- **AVAILABLE DATA**:
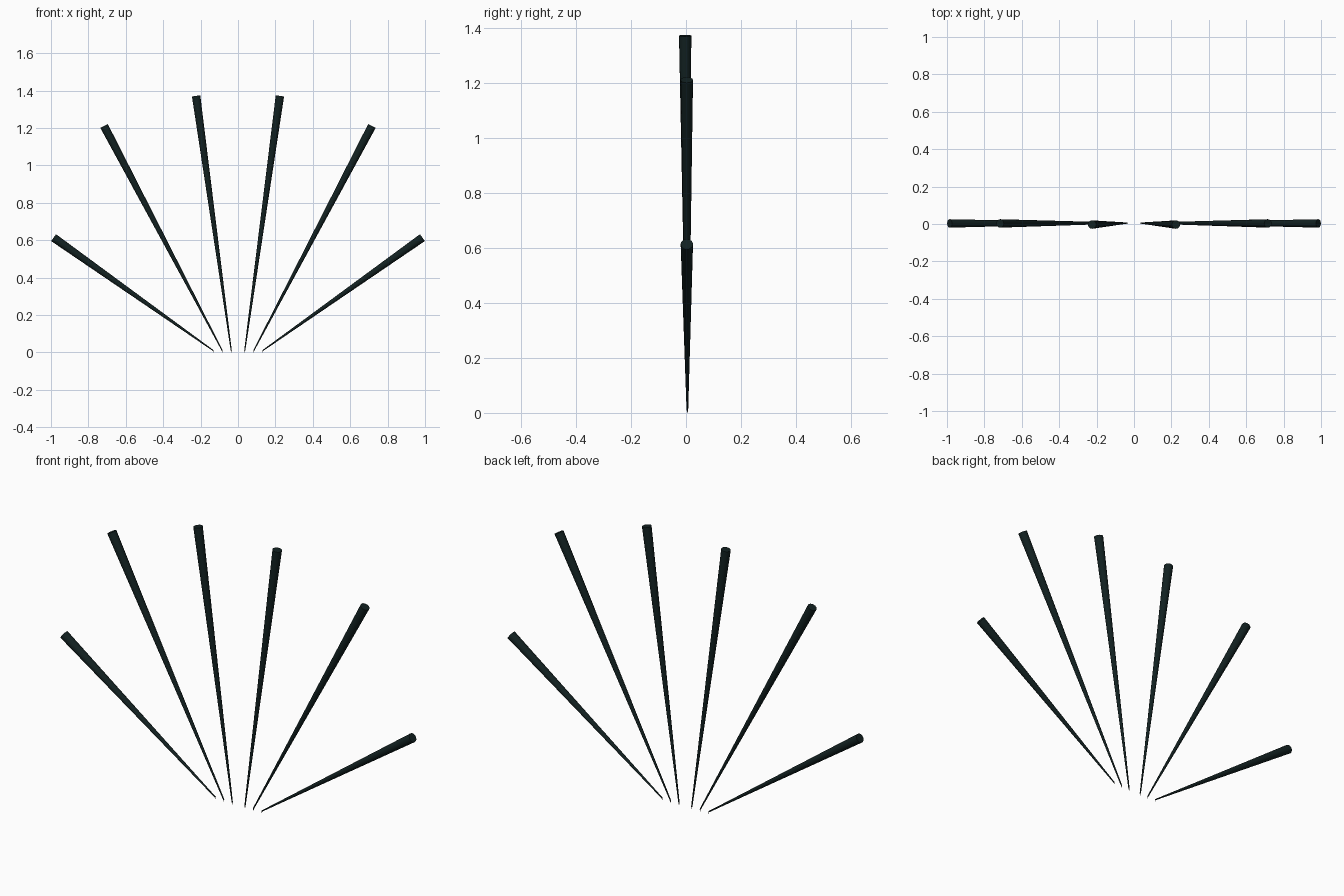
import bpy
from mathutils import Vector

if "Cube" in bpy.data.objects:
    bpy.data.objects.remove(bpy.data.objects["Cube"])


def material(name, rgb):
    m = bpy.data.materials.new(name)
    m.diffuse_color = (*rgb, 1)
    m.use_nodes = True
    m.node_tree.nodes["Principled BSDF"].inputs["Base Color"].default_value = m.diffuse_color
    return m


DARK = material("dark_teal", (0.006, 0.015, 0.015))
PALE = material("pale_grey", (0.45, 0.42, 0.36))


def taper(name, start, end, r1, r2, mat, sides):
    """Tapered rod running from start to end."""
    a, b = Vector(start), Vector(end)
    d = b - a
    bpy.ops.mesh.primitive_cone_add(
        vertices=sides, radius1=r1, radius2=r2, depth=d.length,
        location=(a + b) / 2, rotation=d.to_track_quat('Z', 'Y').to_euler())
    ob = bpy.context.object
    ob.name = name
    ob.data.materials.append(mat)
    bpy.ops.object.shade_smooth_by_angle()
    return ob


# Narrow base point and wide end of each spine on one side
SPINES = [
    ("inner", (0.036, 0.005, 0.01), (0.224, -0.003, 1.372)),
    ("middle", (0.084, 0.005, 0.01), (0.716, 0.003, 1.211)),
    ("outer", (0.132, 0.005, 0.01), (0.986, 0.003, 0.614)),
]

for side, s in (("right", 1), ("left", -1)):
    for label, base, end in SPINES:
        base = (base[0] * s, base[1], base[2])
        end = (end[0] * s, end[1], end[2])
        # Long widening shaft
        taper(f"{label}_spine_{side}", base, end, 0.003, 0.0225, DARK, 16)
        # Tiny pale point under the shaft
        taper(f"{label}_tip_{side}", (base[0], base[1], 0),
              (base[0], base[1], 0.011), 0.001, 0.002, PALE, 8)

- **WHAT IS EXPECTED**: Output each entry verbatim; none of the pictures should be included.

- **TASK SOLUTION**:
import bpy
from mathutils import Vector

if "Cube" in bpy.data.objects:
    bpy.data.objects.remove(bpy.data.objects["Cube"])


def material(name, rgb):
    m = bpy.data.materials.new(name)
    m.diffuse_color = (*rgb, 1)
    m.use_nodes = True
    m.node_tree.nodes["Principled BSDF"].inputs["Base Color"].default_value = m.diffuse_color
    return m


DARK = material("dark_teal", (0.006, 0.015, 0.015))
PALE = material("pale_grey", (0.45, 0.42, 0.36))


def taper(name, start, end, r1, r2, mat, sides):
    """Tapered rod running from start to end."""
    a, b = Vector(start), Vector(end)
    d = b - a
    bpy.ops.mesh.primitive_cone_add(
        vertices=sides, radius1=r1, radius2=r2, depth=d.length,
        location=(a + b) / 2, rotation=d.to_track_quat('Z', 'Y').to_euler())
    ob = bpy.context.object
    ob.name = name
    ob.data.materials.append(mat)
    bpy.ops.object.shade_smooth_by_angle()
    return ob


# Narrow base point and wide end of each spine on one side
SPINES = [
    ("inner", (0.036, 0.005, 0.01), (0.224, -0.003, 1.372)),
    ("middle", (0.084, 0.005, 0.01), (0.716, 0.003, 1.211)),
    ("outer", (0.132, 0.005, 0.01), (0.986, 0.003, 0.614)),
]

for side, s in (("right", 1), ("left", -1)):
    for label, base, end in SPINES:
        base = (base[0] * s, base[1], base[2])
        end = (end[0] * s, end[1], end[2])
        # Long widening shaft
        taper(f"{label}_spine_{side}", base, end, 0.003, 0.0225, DARK, 16)
        # Tiny pale point under the shaft
        taper(f"{label}_tip_{side}", (base[0], base[1], 0),
              (base[0], base[1], 0.011), 0.001, 0.002, PALE, 8)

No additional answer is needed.